WUSA Student Legal Protection Program - Seeking legal counsel can be intimidating, especially if it’s your first time facing a legal issue. The legal assistance helpline provides quick access to legal advice in any area of law, including criminal. Just call 1-833-202-4571

Empower Me is a confidential mental health and wellness service that connects students with qualified counsellors 24/7. They can be reached at 1-833-628-5589.

When and Where (but mostly when)

Healthy Warriors at Home (Online Fitness)

Drop-in to Warrior Virtual Study Halls on Wednesdays from 5:30 p.m. to 7:00 p.m. Come together in this virtual space to set goals and work independently or in groups each week.

Livestream Exercises for Waterloo staff: Join us for an energy boosting Bootcamp or a fast and effective Express Home Workout! Open to UW Staff and subsidized by the Staff Excellence Fund.

Renison English Language Institute continues to offer virtual events and workshops to help students practice their English language skills.

Warriors vs. Laurier Blood Donation Battle. Join your fellow Warriors, donate blood and help us win the Blood Battle against Laurier for a second year in a row. Set up a profile or add the PFL code: UNIV960995 to your account if you have a blood.ca account already. Questions? Contact WarriorsInfo@uwaterloo.ca.
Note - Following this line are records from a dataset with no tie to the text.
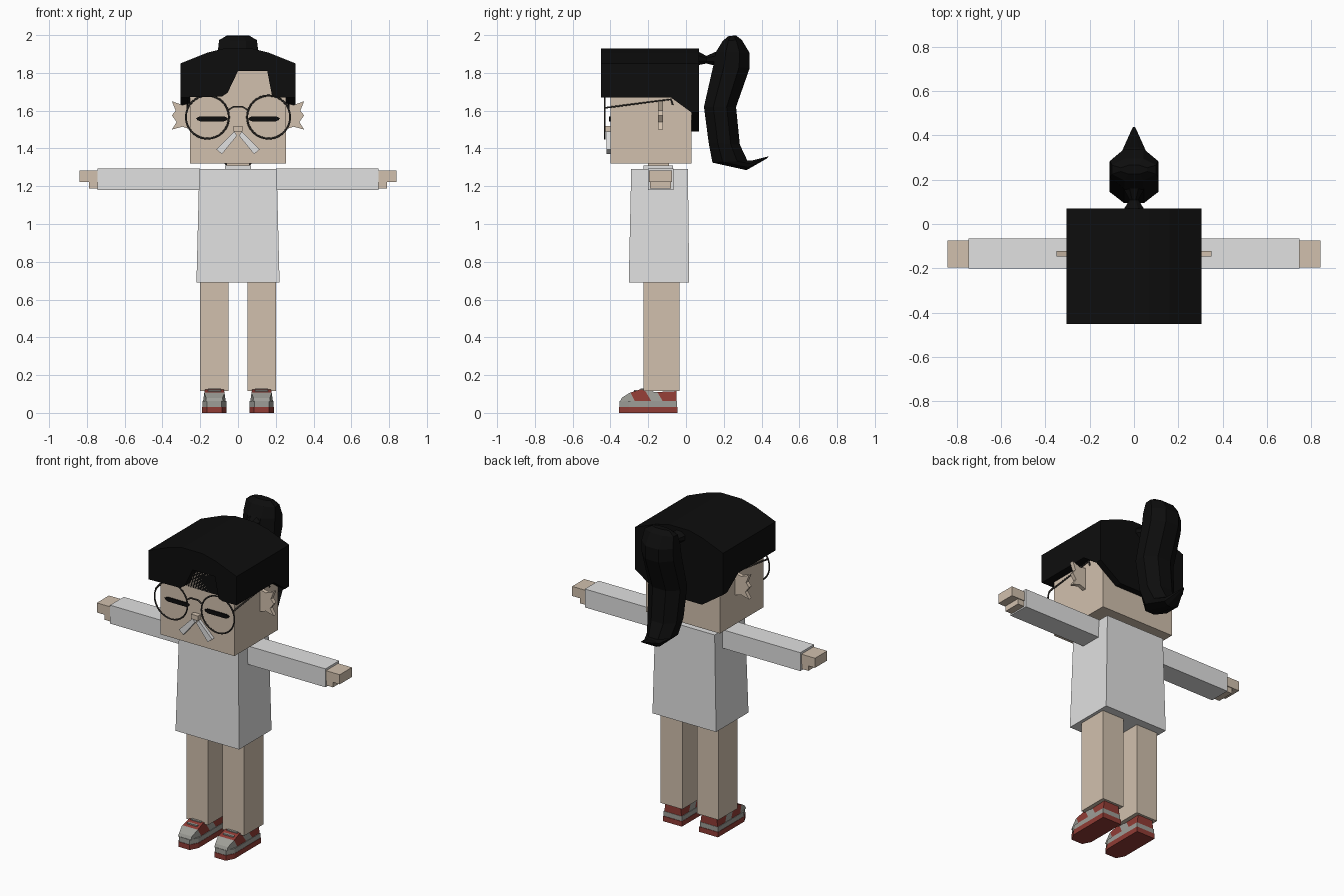
import bpy, bmesh, math
from mathutils import Vector

cube = bpy.data.objects.get("Cube")
if cube:
    bpy.data.objects.remove(cube, do_unlink=True)


def material(name, r, g, b):
    m = bpy.data.materials.new(name)
    m.use_nodes = True
    m.diffuse_color = (r, g, b, 1)
    m.node_tree.nodes["Principled BSDF"].inputs["Base Color"].default_value = (r, g, b, 1)
    return m


SKIN = material("skin", .64, .53, .42)
CLOTH = material("white cloth", .75, .75, .75)
HAIR = material("black hair", .004, .004, .004)
RED = material("shoe red", .28, .045, .035)
GREY = material("shoe grey", .34, .34, .31)
FRAME = material("glasses frame", .045, .04, .035)


def finish(name, bm, *mats):
    bmesh.ops.recalc_face_normals(bm, faces=bm.faces)
    mesh = bpy.data.meshes.new(name)
    bm.to_mesh(mesh)
    bm.free()
    for m in mats:
        mesh.materials.append(m)
    ob = bpy.data.objects.new(name, mesh)
    bpy.context.collection.objects.link(ob)
    return ob


def skin_rings(bm, rings):
    """Bridge equal vertex rings and close both ends."""
    loops = [[bm.verts.new(p) for p in ring] for ring in rings]
    n = len(loops[0])
    for a, b in zip(loops, loops[1:]):
        for i in range(n):
            j = (i + 1) % n
            bm.faces.new((a[i], a[j], b[j], b[i]))
    bm.faces.new(loops[0])
    bm.faces.new(loops[-1])


def prism_bm(axis, pts, lo, hi):
    """Extrude a 2D outline along an axis."""
    place = {"x": lambda p, t: (t, p[0], p[1]),
             "y": lambda p, t: (p[0], t, p[1]),
             "z": lambda p, t: (p[0], p[1], t)}[axis]
    bm = bmesh.new()
    skin_rings(bm, [[place(p, t) for p in pts] for t in (lo, hi)])
    return bm


def prism(name, axis, pts, lo, hi, *mats):
    return finish(name, prism_bm(axis, pts, lo, hi), *mats)


def box(name, x, y, z, mat):
    pts = [(x[0], y[0]), (x[1], y[0]), (x[1], y[1]), (x[0], y[1])]
    return prism(name, "z", pts, z[0], z[1], mat)


def tube(name, pts, radius, mat):
    cu = bpy.data.curves.new(name, "CURVE")
    cu.dimensions = "3D"
    cu.bevel_depth = radius
    cu.bevel_resolution = 1
    sp = cu.splines.new("POLY")
    sp.points.add(len(pts) - 1)
    for p, co in zip(sp.points, pts):
        p.co = (*co, 1)
    cu.materials.append(mat)
    ob = bpy.data.objects.new(name, cu)
    bpy.context.collection.objects.link(ob)
    return ob


def octagon_loft(name, stations, mat):
    """Octagonal tube; each station is (front yz, back yz, half width)."""
    rings = []
    k = 1 / math.cos(math.pi / 8)
    for front, back, w in stations:
        f, b = Vector((0, *front)), Vector((0, *back))
        mid, half = (f + b) / 2, (b - f) / 2
        angles = [math.pi / 8 + i * math.pi / 4 for i in range(8)]
        rings.append([mid + half * k * math.cos(a) + Vector((w * k * math.sin(a), 0, 0))
                      for a in angles])
    bm = bmesh.new()
    skin_rings(bm, rings)
    return finish(name, bm, mat)


# Head and neck
box("head", (-.255, .255), (-.40, .03), (1.32, 1.83), SKIN)
box("neck", (-.06, .06), (-.20, -.09), (1.28, 1.33), SKIN)
box("collar", (-.07, .07), (-.225, -.07), (1.28, 1.31), CLOTH)

# Tunic widening toward the hem
bm = bmesh.new()
skin_rings(bm, [[(-w, f, z), (w, f, z), (w, b, z), (-w, b, z)]
                for w, f, b, z in ((.22, -.303, .017, .69), (.205, -.29, .01, 1.29))])
finish("tunic", bm, CLOTH)

# Hair cap, fringe with a notch, and back
arch = [(.305, 1.85), (.16, 1.908), (.07, 1.93), (-.07, 1.93), (-.16, 1.908), (-.305, 1.85)]
prism("hair_cap", "y", [(-.305, 1.67), (.305, 1.67)] + arch, -.40, .07, HAIR)
prism("hair_fringe", "y",
      [(-.305, 1.67), (-.085, 1.675), (-.055, 1.695), (0, 1.81),
       (.155, 1.81), (.18, 1.68), (.21, 1.67), (.305, 1.67)] + arch, -.45, -.40, HAIR)
prism("hair_back", "y",
      [(-.305, 1.59), (-.16, 1.49), (.16, 1.49), (.305, 1.59), (.305, 1.69), (-.305, 1.69)],
      .03, .07, HAIR)

# Ponytail and its tie
octagon_loft("ponytail", [
    ((.225, 1.995), (.265, 1.998), .06), ((.195, 1.97), (.295, 1.975), .10),
    ((.158, 1.91), (.337, 1.905), .108), ((.145, 1.84), (.337, 1.825), .11),
    ((.095, 1.62), (.265, 1.62), .11), ((.12, 1.43), (.285, 1.42), .10),
    ((.14, 1.325), (.325, 1.335), .08), ((.32, 1.285), (.345, 1.335), .05),
    ((.43, 1.348), (.438, 1.358), .006)], HAIR)
octagon_loft("ponytail_tie", [
    ((.06, 1.84), (.06, 1.915), .05), ((.108, 1.85), (.108, 1.89), .02),
    ((.165, 1.835), (.165, 1.915), .05)], HAIR)

# Nose and glasses bridge
box("nose", (-.025, .025), (-.43, -.39), (1.49, 1.52), SKIN)
tube("glasses_bridge", [(-.05, -.43, 1.605), (-.025, -.43, 1.62),
                        (.025, -.43, 1.62), (.05, -.43, 1.605)], .005, FRAME)


def shoe(side, s):
    cx = s * .125

    def outline(w, toe, heel):
        return [(cx - w, heel), (cx + w, heel), (cx + w, toe + .05),
                (cx + w * .6, toe), (cx - w * .6, toe), (cx - w, toe + .05)]
    prism(side + "_shoe_sole", "z", outline(.065, -.355, -.045), 0, .032, RED)
    prism(side + "_shoe_midsole", "z", outline(.063, -.352, -.048), .032, .062, GREY)
    # Upper, cut into bands from toe to heel
    bm = prism_bm("x", [(-.35, .06), (-.34, .08), (-.30, .105), (-.24, .125), (-.19, .125),
                        (-.17, .11), (-.05, .115), (-.05, .06)], cx - .06, cx + .06)
    for y, slant in ((-.285, .5), (-.20, .6), (-.14, .6)):
        bmesh.ops.bisect_plane(bm, geom=bm.verts[:] + bm.edges[:] + bm.faces[:],
                               plane_co=(0, y, .09), plane_no=(0, 1, slant))
    for f in bm.faces:
        c = f.calc_center_median()
        y = c.y + (c.z - .09) * .6
        f.material_index = 1 if y < -.285 or -.20 < y < -.14 else 0
    for v in bm.verts:
        taper = 1 - max(0, v.co.z - .07) * 3
        if v.co.y < -.32:
            taper *= .75
        v.co.x = cx + (v.co.x - cx) * taper
    finish(side + "_shoe_upper", bm, RED, GREY)
    # Laces across the instep
    for i in range(2):
        y = -.275 + i * .035
        box(f"{side}_shoe_lace_{i + 1}", (cx - .035, cx + .035), (y, y + .014),
            (.10, .121 + i * .009), GREY)


# Everything that comes in pairs
for side, s in (("left", 1), ("right", -1)):
    # Arm and hand
    box(side + "_sleeve", (s * .20, s * .745), (-.20, -.065), (1.18, 1.295), CLOTH)
    box(side + "_hand", (s * .74, s * .84), (-.195, -.075), (1.222, 1.282), SKIN)
    box(side + "_thumb", (s * .74, s * .79), (-.19, -.08), (1.188, 1.222), SKIN)

    # Leg and shoe
    box(side + "_leg", (s * .05, s * .20), (-.225, -.035), (.115, .70), SKIN)
    shoe(side, s)

    # Side hair sloping to the back
    prism(side + "_side_hair", "x", [(-.08, 1.67), (.03, 1.59), (.03, 1.68), (-.08, 1.68)],
          s * .25, s * .305, HAIR)

    # Jagged ear
    ear = [(.25, 1.64), (.295, 1.63), (.35, 1.65), (.33, 1.60), (.35, 1.575),
           (.325, 1.54), (.35, 1.50), (.295, 1.515), (.25, 1.50)]
    prism(side + "_ear", "y", [(s * x, z) for x, z in ear], -.147, -.122, SKIN)

    # Closed eye with a small lash step at each end
    eye = [(.06, 1.55), (.075, 1.543), (.20, 1.543), (.215, 1.55), (.222, 1.56),
           (.205, 1.568), (.07, 1.568), (.053, 1.56)]
    prism(side + "_eye", "y", [(s * x, z) for x, z in eye], -.408, -.399, HAIR)

    # Drooping moustache half
    half = [(.005, 1.468), (.02, 1.49), (.115, 1.395), (.085, 1.37)]
    prism(side + "_moustache", "y", [(s * x, z) for x, z in half], -.42, -.395, CLOTH)

    # Round lens rim and temple arm
    bpy.ops.mesh.primitive_torus_add(major_segments=32, minor_segments=6, major_radius=.114,
                                     minor_radius=.005, location=(s * .162, -.43, 1.566),
                                     rotation=(math.pi / 2, 0, 0))
    rim = bpy.context.object
    rim.name = side + "_lens_rim"
    rim.data.materials.append(FRAME)
    bpy.ops.object.shade_smooth_by_angle()
    tube(side + "_glasses_arm", [(s * .268, -.43, 1.615), (s * .268, -.08, 1.66),
                                 (s * .268, -.07, 1.63)], .005, FRAME)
Finding Refuge in Canada: Narratives of Dislocation, Tuesday, April 20, 7:00 p.m. Register online at Eventbrite. Attendance is free.

Portfolio & Project Management Community of Practice (PPM CoP) session, "Equity, Diversity and Inclusion (EDI) in Project Planning" Wednesday, April 21, 9:00 a.m. to 10:00 a.m. Register for this event.

Retirement of Steve Furino, Thursday, April 22, 3:30 p.m., Microsoft Teams.

IT Seminar: OneDrive Migration Project Update, Friday April 16, 9:00 a.m. to 9:45 a.m. Join online.

A Year of COVID-19: Disparities, Inequities, and Inequalities, the first in a three-part series, Friday, April 23, 1:00 p.m. to 3:00 p.m. Please register to receive a link to this online event.

Waterloo Philosophy Sharma Lecture: "Deepfakes, Deep Harms" presented by Regina Rini, Canada Research Chair in Philosophy of Moral and Social Cognition at York University, Friday, April 23 from 3:30 p.m. to 5:00 p.m. via WebEx.

Lectures in Catholic Experience presents Progressive or Conservative? Archbishop Pocock and the Renewal of the Church in Canada featuring Peter Meehan, St. Jerome's University's President and Vice Chancellor, April 23, 7:30 p.m. online.